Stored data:
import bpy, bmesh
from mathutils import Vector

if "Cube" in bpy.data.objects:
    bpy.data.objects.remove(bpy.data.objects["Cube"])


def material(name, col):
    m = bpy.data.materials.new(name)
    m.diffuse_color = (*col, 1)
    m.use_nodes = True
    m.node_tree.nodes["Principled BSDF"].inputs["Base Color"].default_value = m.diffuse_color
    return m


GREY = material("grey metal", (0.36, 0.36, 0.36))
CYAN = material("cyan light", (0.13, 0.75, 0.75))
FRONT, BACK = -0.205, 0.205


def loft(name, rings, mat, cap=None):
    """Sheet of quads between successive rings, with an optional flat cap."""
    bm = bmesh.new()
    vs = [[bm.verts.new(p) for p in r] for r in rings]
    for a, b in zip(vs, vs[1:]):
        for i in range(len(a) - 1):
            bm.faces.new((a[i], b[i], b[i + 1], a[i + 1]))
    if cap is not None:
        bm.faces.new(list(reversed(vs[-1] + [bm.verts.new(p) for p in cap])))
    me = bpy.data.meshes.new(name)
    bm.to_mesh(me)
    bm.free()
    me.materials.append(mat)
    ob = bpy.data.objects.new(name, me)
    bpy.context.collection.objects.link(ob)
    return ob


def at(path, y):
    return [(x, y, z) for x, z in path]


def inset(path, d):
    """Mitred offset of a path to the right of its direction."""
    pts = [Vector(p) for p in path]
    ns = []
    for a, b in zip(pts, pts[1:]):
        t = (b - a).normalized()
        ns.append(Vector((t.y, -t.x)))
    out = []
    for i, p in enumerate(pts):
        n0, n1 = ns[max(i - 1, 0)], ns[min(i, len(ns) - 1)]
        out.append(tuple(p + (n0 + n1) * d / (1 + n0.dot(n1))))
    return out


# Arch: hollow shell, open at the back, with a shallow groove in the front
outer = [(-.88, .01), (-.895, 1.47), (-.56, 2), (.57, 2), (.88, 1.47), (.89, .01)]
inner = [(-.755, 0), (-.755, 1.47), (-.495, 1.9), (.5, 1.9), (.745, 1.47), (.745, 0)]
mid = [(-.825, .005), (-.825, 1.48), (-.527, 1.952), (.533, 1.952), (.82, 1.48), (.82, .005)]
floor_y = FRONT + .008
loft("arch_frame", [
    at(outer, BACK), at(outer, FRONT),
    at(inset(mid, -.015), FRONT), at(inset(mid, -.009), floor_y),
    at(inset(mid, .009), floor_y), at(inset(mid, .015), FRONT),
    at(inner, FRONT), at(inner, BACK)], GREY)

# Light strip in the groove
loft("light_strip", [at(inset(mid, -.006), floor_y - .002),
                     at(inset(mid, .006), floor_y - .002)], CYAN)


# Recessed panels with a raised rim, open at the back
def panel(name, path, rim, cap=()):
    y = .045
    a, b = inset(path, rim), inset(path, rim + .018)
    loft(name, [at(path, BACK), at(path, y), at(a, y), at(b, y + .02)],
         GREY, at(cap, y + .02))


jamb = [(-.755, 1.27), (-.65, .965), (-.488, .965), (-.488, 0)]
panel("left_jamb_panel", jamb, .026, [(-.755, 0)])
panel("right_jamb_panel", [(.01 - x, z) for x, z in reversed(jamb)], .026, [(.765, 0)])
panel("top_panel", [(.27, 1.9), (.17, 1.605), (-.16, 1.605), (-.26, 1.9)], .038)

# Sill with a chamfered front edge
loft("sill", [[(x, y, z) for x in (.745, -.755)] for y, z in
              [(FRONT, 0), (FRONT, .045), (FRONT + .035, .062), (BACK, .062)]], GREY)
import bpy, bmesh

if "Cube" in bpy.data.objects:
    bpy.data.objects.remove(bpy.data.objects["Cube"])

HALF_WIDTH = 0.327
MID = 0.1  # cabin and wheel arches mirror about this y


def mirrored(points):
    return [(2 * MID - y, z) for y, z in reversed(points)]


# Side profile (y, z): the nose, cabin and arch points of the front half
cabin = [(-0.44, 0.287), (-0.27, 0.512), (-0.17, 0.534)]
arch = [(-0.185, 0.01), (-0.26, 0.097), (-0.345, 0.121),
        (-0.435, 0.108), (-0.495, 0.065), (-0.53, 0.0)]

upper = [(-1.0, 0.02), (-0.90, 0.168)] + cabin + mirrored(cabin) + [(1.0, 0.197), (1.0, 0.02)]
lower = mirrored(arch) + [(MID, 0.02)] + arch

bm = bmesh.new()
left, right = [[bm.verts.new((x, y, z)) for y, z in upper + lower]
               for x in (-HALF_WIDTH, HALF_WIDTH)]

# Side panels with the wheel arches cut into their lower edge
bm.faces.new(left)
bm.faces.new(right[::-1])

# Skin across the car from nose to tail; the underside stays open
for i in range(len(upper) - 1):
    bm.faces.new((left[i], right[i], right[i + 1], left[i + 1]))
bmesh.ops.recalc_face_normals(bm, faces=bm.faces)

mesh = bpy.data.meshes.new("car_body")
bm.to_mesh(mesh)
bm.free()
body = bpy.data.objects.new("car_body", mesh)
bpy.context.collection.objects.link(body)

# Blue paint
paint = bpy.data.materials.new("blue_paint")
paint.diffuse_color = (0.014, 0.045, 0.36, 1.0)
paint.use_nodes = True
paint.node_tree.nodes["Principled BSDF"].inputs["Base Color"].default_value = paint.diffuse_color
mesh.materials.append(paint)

ABOUT THIS TASK
Repeat exactly the lines above, starting with the line that contains "bm.to_mesh(mesh)" and ending with the last line, both included, and nothing else.

YOUR RESPONSE
bm.to_mesh(mesh)
bm.free()
body = bpy.data.objects.new("car_body", mesh)
bpy.context.collection.objects.link(body)

# Blue paint
paint = bpy.data.materials.new("blue_paint")
paint.diffuse_color = (0.014, 0.045, 0.36, 1.0)
paint.use_nodes = True
paint.node_tree.nodes["Principled BSDF"].inputs["Base Color"].default_value = paint.diffuse_color
mesh.materials.append(paint)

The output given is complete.